Dean Piazza of HomeGymEquipment.com.au told My Business that his company suffered multiple chargebacks earlier this year, which totalled around $10,000.
“We are a small business selling fitness equipment and treadmills online; we have had five chargebacks totalling approx $10,000 this year and it’s sending us out of business,” he said.
“[In] the latest incident, a customer ordered a treadmill online that was delivered to his address in Seven Hills, Sydney.
“He signed for it and he used a friend’s card or stolen card to do this.”
Despite having a signed delivery form from the courier and all of the order details, Mr Piazza said his bank still imposed the chargeback on him.
“I have told the Westpac bank all the details, but they are not interested and simply said best to go to the house to try and get the goods back or go to the police,” he said.
“I sent all documents to Westpac to prove he actually lives there and was delivered there, but they are simply not interested and just debited our business account for $1,700.”
My Business has heard similar stories from other SMEs, who are angry that they are being left to foot the bill for card fraud.
A spokesperson for Westpac said the bank is looking into the issue and would seek to provide a response.
Mr Piazza said things need to change to enable SMEs to compete effectively in the online marketplace without being burdened with the cost of delivery fraud.
“It’s so easy for people to now order online – use your friends card, and then [have goods] delivered to your own house and then just say ‘it wasn’t me’,” he said.

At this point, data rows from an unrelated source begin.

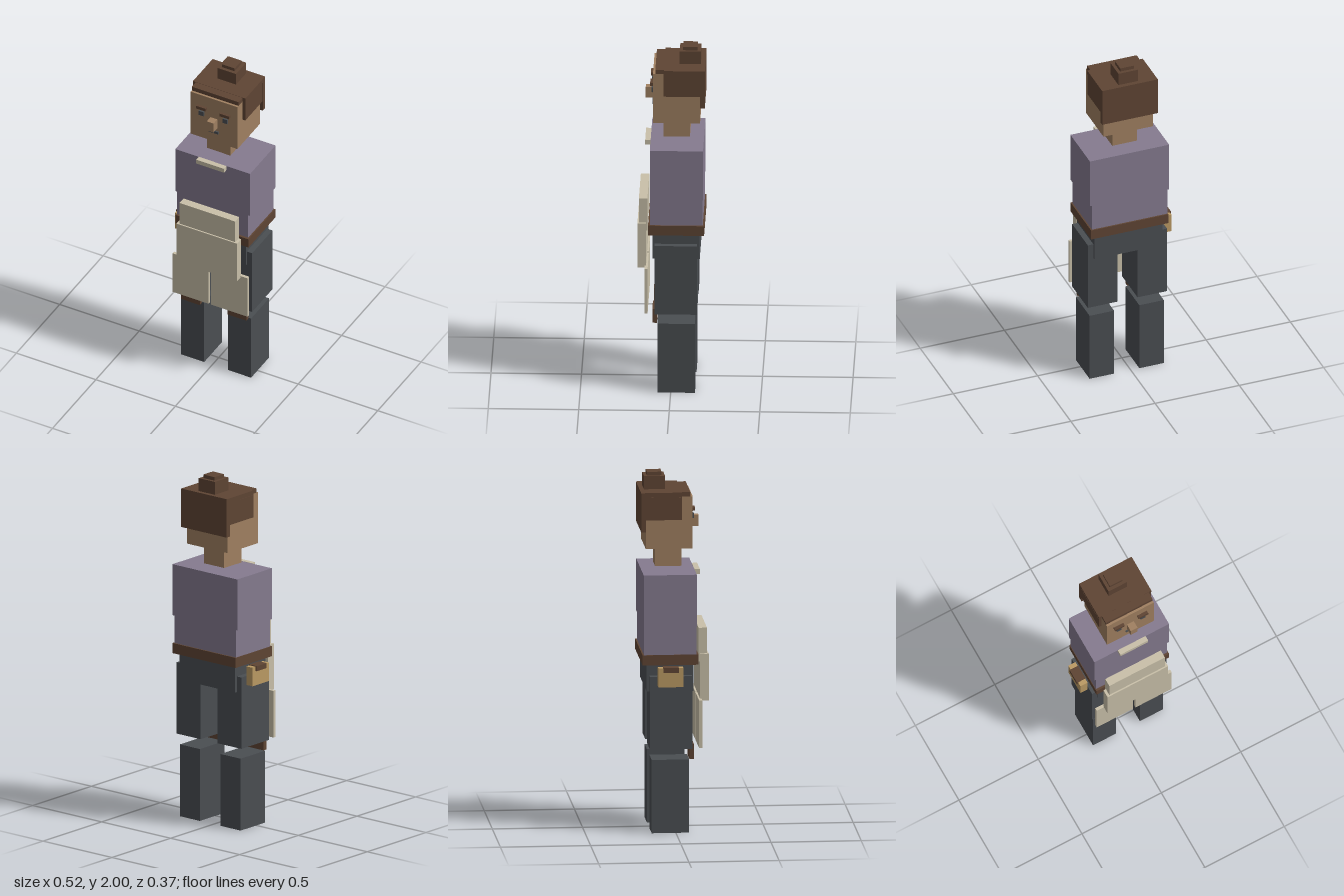
import * as THREE from 'three';

const mat = (name, color) => {
  const m = new THREE.MeshStandardMaterial({ color });
  m.name = name;
  return m;
};

export function createModel() {
  const skin = mat('skin', 0xa08061);
  const brown = mat('brown', 0x5f4534);
  const purple = mat('purple cloth', 0x857b8f);
  const linen = mat('linen', 0xc9c0a9);
  const slate = mat('slate', 0x4a4e52);
  const tan = mat('tan leather', 0xbb9a64);

  const model = new THREE.Group();
  model.name = 'figure';

  const group = (name) => {
    const g = new THREE.Group();
    g.name = name;
    model.add(g);
    return g;
  };
  // Box given by its [min, max] extent on each axis
  const box = (parent, name, material, [x0, x1], [y0, y1], [z0, z1]) => {
    const mesh = new THREE.Mesh(new THREE.BoxGeometry(x1 - x0, y1 - y0, z1 - z0), material);
    mesh.position.set((x0 + x1) / 2, (y0 + y1) / 2, (z0 + z1) / 2);
    mesh.name = name;
    parent.add(mesh);
  };
  // Two boxes mirrored about the body's middle plane
  const MID = 0.024;
  const pair = (parent, name, material, [near, far], y, z) => {
    box(parent, name + 'Left', material, [MID + near, MID + far], y, z);
    box(parent, name + 'Right', material, [MID - far, MID - near], y, z);
  };

  // Head and face
  const head = group('head');
  box(head, 'skull', skin, [-0.122, 0.172], [1.587, 1.88], [-0.16, 0.1]);
  box(head, 'neck', skin, [-0.05, 0.097], [1.475, 1.587], [-0.102, 0.043]);
  box(head, 'nose', skin, [0.003, 0.046], [1.686, 1.748], [0.1, 0.144]);
  box(head, 'mouth', slate, [-0.007, 0.055], [1.65, 1.665], [0.1, 0.107]);
  pair(head, 'eye', slate, [0.06, 0.09], [1.746, 1.774], [0.1, 0.111]);
  pair(head, 'brow', brown, [0.044, 0.104], [1.79, 1.808], [0.1, 0.117]);

  // Hair with bun
  const hair = group('hair');
  box(hair, 'hairFront', brown, [-0.122, 0.172], [1.88, 1.905], [0.03, 0.087]);
  box(hair, 'hairTop', brown, [-0.14, 0.19], [1.88, 1.906], [-0.187, 0.04]);
  pair(hair, 'hairSide', brown, [0.147, 0.165], [1.752, 1.88], [-0.16, 0.04]);
  box(hair, 'hairBack', brown, [-0.14, 0.19], [1.685, 1.88], [-0.187, -0.16]);
  box(hair, 'bun', brown, [-0.033, 0.084], [1.906, 1.98], [-0.162, -0.045]);
  box(hair, 'bunTop', brown, [-0.015, 0.066], [1.98, 2], [-0.144, -0.063]);

  // Shirt and belt
  const torso = group('torso');
  box(torso, 'chest', purple, [-0.21, 0.26], [1.163, 1.456], [-0.179, 0.115]);
  box(torso, 'waist', purple, [-0.2, 0.247], [1.0, 1.163], [-0.177, 0.113]);
  box(torso, 'collar', linen, [-0.063, 0.112], [1.43, 1.457], [0.115, 0.145]);
  box(torso, 'belt', brown, [-0.203, 0.255], [0.947, 1.005], [-0.185, 0.125]);

  // Apron
  const apron = group('apron');
  box(apron, 'apronBib', linen, [-0.15, 0.2], [0.953, 1.144], [0.13, 0.177]);
  box(apron, 'apronFront', linen, [-0.165, 0.216], [0.737, 1.0], [0.137, 0.185]);
  pair(apron, 'apronFlap', linen, [0.008, 0.236], [0.48, 0.748], [0.127, 0.145]);

  // Trousers and legs
  const legs = group('legs');
  box(legs, 'hips', slate, [-0.178, 0.226], [0.795, 0.947], [-0.16, 0.1]);
  pair(legs, 'thigh', slate, [0.06, 0.235], [0.475, 0.885], [-0.145, 0.09]);
  pair(legs, 'kneePatch', brown, [0.087, 0.206], [0.412, 0.495], [0.076, 0.102]);
  pair(legs, 'lowerLeg', slate, [0.075, 0.22], [0, 0.413], [-0.134, 0.074]);

  // Belt pouch on the right hip
  const pouch = group('pouch');
  box(pouch, 'pouchBody', tan, [-0.255, -0.21], [0.833, 0.94], [-0.102, 0.037]);
  box(pouch, 'pouchFlap', brown, [-0.262, -0.208], [0.915, 0.944], [-0.075, 0.01]);

  return model;
}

“The credit card charge system needs to change, as small business can’t survive with customers now basically stealing our [products].”
Have you experienced this type of delivery fraud? Do you have strategies in place to help minimise such activity when making customer deliveries? Share your thoughts below!